Link to Register essay:  https://www.desmoinesregister.com/story/opinion/columnists/iowa-view/2018/09/19/dont-fooled-when-someone-claims-have-answer-soaring-health-care-costs/1355890002/

 

Unlimited cost of care under the ACA health insurance policies?

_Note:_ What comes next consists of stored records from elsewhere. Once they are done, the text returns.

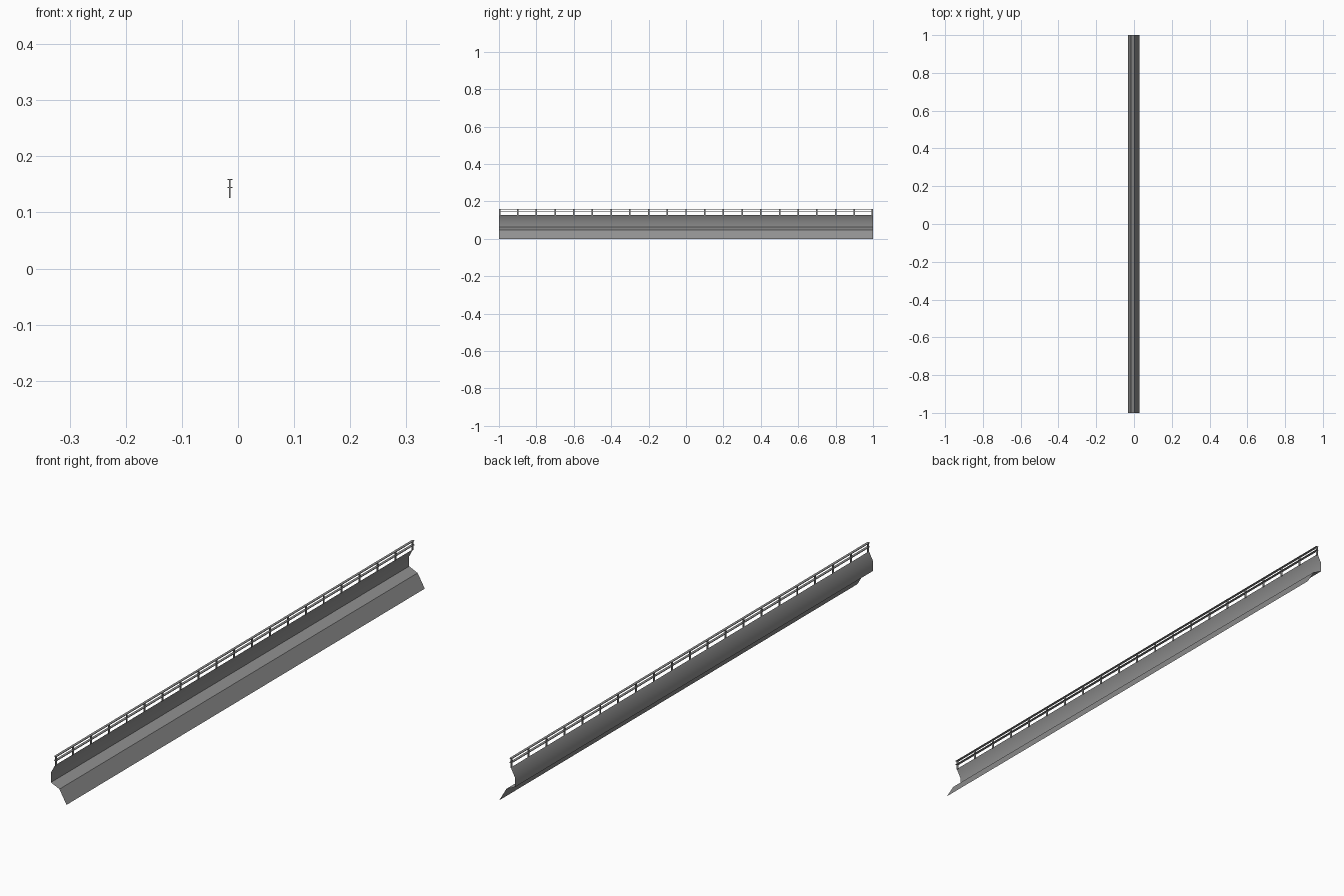
import bpy, bmesh

if "Cube" in bpy.data.objects:
    bpy.data.objects.remove(bpy.data.objects["Cube"])

# Dark grey paint shared by all parts
paint = bpy.data.materials.new("dark_grey")
paint.diffuse_color = (0.28, 0.28, 0.28, 1)
paint.use_nodes = True
paint.node_tree.nodes["Principled BSDF"].inputs["Base Color"].default_value = paint.diffuse_color

def new_object(name, bm):
    mesh = bpy.data.meshes.new(name)
    bm.to_mesh(mesh)
    bm.free()
    mesh.materials.append(paint)
    ob = bpy.data.objects.new(name, mesh)
    bpy.context.collection.objects.link(ob)
    return ob

def add_box(bm, x0, x1, y0, y1, z0, z1):
    box = bmesh.ops.create_cube(bm, size=1)["verts"]
    bmesh.ops.scale(bm, verts=box, vec=(x1 - x0, y1 - y0, z1 - z0))
    bmesh.ops.translate(bm, verts=box, vec=((x0 + x1) / 2, (y0 + y1) / 2, (z0 + z1) / 2))

# Thin barrier sheet: sloping skirt, ledge and curved wall, swept along y
profile = [(0.03, 0), (0.002, 0.048), (-0.031, 0.063), (-0.031, 0.098), (-0.015, 0.128)]
bm = bmesh.new()
near = [bm.verts.new((x, -1, z)) for x, z in profile]
far = [bm.verts.new((x, 1, z)) for x, z in profile]
for i in range(len(profile) - 1):
    face = bm.faces.new((near[i], far[i], far[i + 1], near[i + 1]))
    face.smooth = i >= 2
# keep the ledge creases crisp
for i in (1, 2):
    bm.edges.get((near[i], far[i])).smooth = False
new_object("barrier_wall", bm)

# Two horizontal rails
for name, z in (("top_rail", 0.1590), ("middle_rail", 0.1445)):
    bm = bmesh.new()
    add_box(bm, -0.0185, -0.0095, -1, 1, z - 0.001, z + 0.001)
    new_object(name, bm)

# Evenly spaced posts
bm = bmesh.new()
for i in range(21):
    y = max(-0.996, min(0.996, -1 + 0.1 * i))
    add_box(bm, -0.0158, -0.0138, y - 0.004, y + 0.004, 0.126, 0.159)
new_object("rail_posts", bm)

In The Des Moines Regiser’s report about Wellmark getting out of the health insurance market for individual policies under the Affordable Care Act (ACA), they reported, “Forsythe (CEO of Wellmark) cited a single Wellmark customer who has a rare genetic disease that is costing more than $1 million per month to treat.” One person – A million dollars a month.  (See link to article below.)
One of the fatal provision of the ACA is the requirement that there be no limit in health insurance policies on how much can be paid for any individual’s care. No limit. Should we really expect others (society) to pay a million dollars a month for the care of ourselves or our family members? If you help to pay that much for someone else, then won’t you expect the same to be paid for you if you have the need? How can that be sustainable? Who gets to makes decisions regarding who we pay for and who we don’t? Unfortunate as it may be, it is a reality of life that we cannot afford, even as a society, to pay for everything we want. To the extent that those decisions, including limits on health insurance policies, can be made privately and voluntarily, we will have a more just, civil, and sustainable society.